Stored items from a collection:
##########

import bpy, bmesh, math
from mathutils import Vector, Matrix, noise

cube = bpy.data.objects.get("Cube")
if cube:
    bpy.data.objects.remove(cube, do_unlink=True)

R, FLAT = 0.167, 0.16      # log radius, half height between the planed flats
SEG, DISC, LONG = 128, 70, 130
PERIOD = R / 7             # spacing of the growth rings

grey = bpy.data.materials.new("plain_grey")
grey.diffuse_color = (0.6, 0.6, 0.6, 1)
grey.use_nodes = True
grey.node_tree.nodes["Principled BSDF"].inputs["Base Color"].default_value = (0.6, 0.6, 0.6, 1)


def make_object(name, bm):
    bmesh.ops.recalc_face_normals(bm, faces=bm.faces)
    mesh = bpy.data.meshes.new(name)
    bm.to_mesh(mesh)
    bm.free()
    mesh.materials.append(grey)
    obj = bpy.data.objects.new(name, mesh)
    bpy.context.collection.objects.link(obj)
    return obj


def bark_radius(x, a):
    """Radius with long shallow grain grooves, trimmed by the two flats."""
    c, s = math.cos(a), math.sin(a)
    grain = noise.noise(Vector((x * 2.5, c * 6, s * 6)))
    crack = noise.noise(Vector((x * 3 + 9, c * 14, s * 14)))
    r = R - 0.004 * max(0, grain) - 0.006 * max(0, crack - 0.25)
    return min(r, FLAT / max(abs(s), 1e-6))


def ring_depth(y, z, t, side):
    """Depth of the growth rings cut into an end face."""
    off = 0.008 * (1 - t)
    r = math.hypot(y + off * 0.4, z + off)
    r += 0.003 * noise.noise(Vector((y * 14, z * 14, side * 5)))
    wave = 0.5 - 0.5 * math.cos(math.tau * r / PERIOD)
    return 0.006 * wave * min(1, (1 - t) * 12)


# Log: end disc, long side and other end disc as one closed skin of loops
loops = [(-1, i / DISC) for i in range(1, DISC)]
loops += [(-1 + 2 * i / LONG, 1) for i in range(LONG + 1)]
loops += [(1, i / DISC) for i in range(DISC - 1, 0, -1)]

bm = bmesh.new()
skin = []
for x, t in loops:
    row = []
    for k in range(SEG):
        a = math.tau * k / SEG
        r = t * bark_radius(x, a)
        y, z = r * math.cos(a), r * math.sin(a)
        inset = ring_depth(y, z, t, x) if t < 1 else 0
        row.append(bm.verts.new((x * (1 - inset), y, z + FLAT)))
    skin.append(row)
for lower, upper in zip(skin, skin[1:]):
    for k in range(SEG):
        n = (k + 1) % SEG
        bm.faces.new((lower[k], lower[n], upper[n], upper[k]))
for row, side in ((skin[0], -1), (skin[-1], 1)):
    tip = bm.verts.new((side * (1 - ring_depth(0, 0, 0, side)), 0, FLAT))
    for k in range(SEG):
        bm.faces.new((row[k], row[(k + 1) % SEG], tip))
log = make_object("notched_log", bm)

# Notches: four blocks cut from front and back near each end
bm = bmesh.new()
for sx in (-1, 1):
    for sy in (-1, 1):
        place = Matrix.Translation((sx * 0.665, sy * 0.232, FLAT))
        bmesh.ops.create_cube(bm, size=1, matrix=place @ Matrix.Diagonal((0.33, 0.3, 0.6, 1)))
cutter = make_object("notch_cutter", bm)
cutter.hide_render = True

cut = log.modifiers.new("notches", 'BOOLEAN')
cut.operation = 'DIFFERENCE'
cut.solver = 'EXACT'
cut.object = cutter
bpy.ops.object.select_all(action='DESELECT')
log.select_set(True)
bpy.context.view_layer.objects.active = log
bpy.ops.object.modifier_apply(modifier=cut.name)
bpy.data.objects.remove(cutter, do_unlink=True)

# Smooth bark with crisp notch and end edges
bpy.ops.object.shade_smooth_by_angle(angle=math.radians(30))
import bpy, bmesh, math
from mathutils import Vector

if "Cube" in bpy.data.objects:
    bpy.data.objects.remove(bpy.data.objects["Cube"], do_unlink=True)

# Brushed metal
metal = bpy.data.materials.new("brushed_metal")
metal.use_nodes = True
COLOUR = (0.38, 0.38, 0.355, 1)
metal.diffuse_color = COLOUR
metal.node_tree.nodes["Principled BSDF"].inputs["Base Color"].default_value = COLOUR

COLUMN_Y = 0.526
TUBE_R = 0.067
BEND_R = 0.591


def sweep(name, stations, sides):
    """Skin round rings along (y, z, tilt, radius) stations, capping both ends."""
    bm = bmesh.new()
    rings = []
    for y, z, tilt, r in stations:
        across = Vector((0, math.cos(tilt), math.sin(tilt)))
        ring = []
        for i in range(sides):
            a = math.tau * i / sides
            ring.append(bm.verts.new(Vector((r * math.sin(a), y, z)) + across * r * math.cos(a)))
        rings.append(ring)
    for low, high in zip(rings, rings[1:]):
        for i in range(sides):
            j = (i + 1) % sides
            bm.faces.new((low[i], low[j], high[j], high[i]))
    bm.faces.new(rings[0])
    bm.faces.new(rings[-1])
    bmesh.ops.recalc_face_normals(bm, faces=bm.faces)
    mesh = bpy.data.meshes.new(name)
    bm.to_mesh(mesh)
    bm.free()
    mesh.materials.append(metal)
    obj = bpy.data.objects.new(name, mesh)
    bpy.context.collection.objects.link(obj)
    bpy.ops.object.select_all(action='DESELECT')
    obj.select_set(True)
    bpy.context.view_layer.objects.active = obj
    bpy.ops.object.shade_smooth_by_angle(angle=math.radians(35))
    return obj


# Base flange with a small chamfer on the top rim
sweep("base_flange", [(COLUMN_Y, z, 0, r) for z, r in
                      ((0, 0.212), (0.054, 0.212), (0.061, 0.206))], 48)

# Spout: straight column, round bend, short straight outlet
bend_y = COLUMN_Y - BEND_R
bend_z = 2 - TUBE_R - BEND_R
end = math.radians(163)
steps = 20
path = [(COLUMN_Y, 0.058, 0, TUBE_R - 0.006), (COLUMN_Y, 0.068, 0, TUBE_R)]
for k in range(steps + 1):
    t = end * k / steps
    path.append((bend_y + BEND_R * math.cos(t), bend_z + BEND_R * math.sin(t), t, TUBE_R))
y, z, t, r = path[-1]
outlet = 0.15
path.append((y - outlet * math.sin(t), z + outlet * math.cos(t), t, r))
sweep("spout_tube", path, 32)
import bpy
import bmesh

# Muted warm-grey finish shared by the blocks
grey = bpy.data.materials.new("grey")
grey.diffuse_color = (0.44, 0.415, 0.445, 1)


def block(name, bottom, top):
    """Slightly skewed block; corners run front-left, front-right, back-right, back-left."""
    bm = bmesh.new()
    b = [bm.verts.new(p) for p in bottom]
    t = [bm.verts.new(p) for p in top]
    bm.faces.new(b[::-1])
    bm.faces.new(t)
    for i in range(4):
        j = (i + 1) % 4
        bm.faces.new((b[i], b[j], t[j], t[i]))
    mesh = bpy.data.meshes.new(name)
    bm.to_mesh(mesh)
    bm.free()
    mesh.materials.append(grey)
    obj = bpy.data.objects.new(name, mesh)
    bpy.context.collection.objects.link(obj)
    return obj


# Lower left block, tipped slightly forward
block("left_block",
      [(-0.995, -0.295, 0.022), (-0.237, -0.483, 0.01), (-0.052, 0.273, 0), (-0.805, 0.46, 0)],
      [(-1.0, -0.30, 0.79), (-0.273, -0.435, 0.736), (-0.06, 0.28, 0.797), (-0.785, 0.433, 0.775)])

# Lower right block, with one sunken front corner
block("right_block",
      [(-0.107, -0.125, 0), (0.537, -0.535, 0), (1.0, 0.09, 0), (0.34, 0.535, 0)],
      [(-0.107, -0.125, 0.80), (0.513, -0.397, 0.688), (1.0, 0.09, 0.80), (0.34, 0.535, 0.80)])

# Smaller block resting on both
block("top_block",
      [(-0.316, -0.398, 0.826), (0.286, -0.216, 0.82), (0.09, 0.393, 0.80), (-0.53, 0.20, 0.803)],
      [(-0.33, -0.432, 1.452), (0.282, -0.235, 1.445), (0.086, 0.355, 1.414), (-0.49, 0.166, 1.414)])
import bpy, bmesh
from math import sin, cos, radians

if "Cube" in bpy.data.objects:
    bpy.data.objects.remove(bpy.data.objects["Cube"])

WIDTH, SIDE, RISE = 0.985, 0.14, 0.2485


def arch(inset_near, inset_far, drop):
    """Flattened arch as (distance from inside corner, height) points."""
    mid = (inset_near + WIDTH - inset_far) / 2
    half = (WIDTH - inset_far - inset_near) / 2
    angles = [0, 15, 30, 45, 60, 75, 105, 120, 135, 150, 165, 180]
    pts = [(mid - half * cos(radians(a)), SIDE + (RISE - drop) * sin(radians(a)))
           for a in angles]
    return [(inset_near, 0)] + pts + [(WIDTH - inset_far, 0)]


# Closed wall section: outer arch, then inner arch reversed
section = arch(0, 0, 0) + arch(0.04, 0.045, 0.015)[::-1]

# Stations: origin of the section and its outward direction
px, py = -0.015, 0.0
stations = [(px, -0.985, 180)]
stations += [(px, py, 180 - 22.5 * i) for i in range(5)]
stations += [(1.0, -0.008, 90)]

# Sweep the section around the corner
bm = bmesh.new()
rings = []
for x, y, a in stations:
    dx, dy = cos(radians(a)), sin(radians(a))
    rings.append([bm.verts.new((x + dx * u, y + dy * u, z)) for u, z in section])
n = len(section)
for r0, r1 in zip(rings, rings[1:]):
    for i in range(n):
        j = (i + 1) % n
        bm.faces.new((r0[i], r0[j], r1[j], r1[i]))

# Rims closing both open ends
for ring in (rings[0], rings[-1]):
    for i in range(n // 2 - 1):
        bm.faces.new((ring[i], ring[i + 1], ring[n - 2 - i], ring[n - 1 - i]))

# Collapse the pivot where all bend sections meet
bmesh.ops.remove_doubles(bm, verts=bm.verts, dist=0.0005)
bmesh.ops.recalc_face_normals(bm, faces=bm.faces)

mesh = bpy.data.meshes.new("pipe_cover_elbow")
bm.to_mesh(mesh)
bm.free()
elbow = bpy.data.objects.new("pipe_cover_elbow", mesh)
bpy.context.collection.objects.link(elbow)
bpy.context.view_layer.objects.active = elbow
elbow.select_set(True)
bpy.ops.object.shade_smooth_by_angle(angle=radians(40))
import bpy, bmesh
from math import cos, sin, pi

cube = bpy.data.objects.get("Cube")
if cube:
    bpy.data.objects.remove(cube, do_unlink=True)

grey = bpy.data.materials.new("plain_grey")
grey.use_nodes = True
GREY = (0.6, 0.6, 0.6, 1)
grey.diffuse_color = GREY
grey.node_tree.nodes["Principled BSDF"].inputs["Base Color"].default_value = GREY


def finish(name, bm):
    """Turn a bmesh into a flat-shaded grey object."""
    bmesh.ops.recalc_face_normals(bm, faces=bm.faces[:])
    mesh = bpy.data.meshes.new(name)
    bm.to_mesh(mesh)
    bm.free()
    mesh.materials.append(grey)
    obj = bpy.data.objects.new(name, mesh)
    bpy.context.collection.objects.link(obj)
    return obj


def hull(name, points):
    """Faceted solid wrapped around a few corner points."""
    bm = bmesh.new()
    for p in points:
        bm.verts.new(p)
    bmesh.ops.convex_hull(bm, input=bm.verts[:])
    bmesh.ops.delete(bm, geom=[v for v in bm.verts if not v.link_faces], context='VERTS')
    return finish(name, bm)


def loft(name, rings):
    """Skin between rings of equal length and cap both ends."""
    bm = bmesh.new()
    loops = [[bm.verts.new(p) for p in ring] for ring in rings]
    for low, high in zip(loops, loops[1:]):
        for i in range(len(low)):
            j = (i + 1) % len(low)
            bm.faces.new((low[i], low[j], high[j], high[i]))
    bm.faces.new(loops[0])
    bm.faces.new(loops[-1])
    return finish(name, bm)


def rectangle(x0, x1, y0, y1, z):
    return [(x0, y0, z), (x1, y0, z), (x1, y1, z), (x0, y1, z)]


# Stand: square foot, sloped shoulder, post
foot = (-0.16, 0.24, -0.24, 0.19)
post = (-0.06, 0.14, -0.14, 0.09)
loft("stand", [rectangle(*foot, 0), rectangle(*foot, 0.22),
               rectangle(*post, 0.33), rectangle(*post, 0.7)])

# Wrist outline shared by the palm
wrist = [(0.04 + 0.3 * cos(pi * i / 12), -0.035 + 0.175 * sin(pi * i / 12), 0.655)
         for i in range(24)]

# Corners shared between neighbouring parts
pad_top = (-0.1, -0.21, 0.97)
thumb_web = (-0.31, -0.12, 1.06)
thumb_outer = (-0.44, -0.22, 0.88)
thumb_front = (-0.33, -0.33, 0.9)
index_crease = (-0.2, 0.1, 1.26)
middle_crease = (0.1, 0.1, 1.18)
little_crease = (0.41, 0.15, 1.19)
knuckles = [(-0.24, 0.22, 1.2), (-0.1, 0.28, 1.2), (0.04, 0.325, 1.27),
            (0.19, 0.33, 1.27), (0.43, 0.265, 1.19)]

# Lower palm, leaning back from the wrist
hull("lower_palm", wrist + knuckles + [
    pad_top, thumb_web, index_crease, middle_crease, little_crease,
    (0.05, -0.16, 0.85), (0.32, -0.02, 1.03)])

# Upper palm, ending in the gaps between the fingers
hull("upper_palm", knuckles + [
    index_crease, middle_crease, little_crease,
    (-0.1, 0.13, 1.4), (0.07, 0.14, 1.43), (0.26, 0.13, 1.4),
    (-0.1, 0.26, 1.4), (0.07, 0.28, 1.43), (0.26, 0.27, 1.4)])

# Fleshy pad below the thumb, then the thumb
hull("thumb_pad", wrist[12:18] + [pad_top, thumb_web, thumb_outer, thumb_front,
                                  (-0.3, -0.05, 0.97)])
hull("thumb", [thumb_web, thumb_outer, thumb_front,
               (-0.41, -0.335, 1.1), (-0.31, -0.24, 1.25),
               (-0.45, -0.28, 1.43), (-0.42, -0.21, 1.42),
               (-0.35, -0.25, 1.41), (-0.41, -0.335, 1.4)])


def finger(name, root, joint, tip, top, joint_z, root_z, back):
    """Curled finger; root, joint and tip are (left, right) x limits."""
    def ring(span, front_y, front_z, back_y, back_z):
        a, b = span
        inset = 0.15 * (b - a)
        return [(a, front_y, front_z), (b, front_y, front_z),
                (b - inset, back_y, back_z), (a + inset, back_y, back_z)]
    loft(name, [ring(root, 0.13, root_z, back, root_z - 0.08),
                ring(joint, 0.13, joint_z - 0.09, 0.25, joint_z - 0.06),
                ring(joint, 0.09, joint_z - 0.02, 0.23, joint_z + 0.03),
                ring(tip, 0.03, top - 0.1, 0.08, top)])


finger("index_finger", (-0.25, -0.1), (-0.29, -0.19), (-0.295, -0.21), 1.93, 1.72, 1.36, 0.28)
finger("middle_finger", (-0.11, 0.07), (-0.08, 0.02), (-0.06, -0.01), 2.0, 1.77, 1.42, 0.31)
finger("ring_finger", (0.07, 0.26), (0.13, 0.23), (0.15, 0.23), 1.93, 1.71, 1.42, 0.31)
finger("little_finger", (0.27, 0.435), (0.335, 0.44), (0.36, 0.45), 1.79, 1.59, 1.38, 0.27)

##########

Prompt = Write out exactly the lines between the start of the entries and the line containing "c, s = math.cos(a), math.sin(a)", including that line and the first one.

Problem solution =
import bpy, bmesh, math
from mathutils import Vector, Matrix, noise

cube = bpy.data.objects.get("Cube")
if cube:
    bpy.data.objects.remove(cube, do_unlink=True)

R, FLAT = 0.167, 0.16      # log radius, half height between the planed flats
SEG, DISC, LONG = 128, 70, 130
PERIOD = R / 7             # spacing of the growth rings

grey = bpy.data.materials.new("plain_grey")
grey.diffuse_color = (0.6, 0.6, 0.6, 1)
grey.use_nodes = True
grey.node_tree.nodes["Principled BSDF"].inputs["Base Color"].default_value = (0.6, 0.6, 0.6, 1)


def make_object(name, bm):
    bmesh.ops.recalc_face_normals(bm, faces=bm.faces)
    mesh = bpy.data.meshes.new(name)
    bm.to_mesh(mesh)
    bm.free()
    mesh.materials.append(grey)
    obj = bpy.data.objects.new(name, mesh)
    bpy.context.collection.objects.link(obj)
    return obj


def bark_radius(x, a):
    """Radius with long shallow grain grooves, trimmed by the two flats."""
    c, s = math.cos(a), math.sin(a)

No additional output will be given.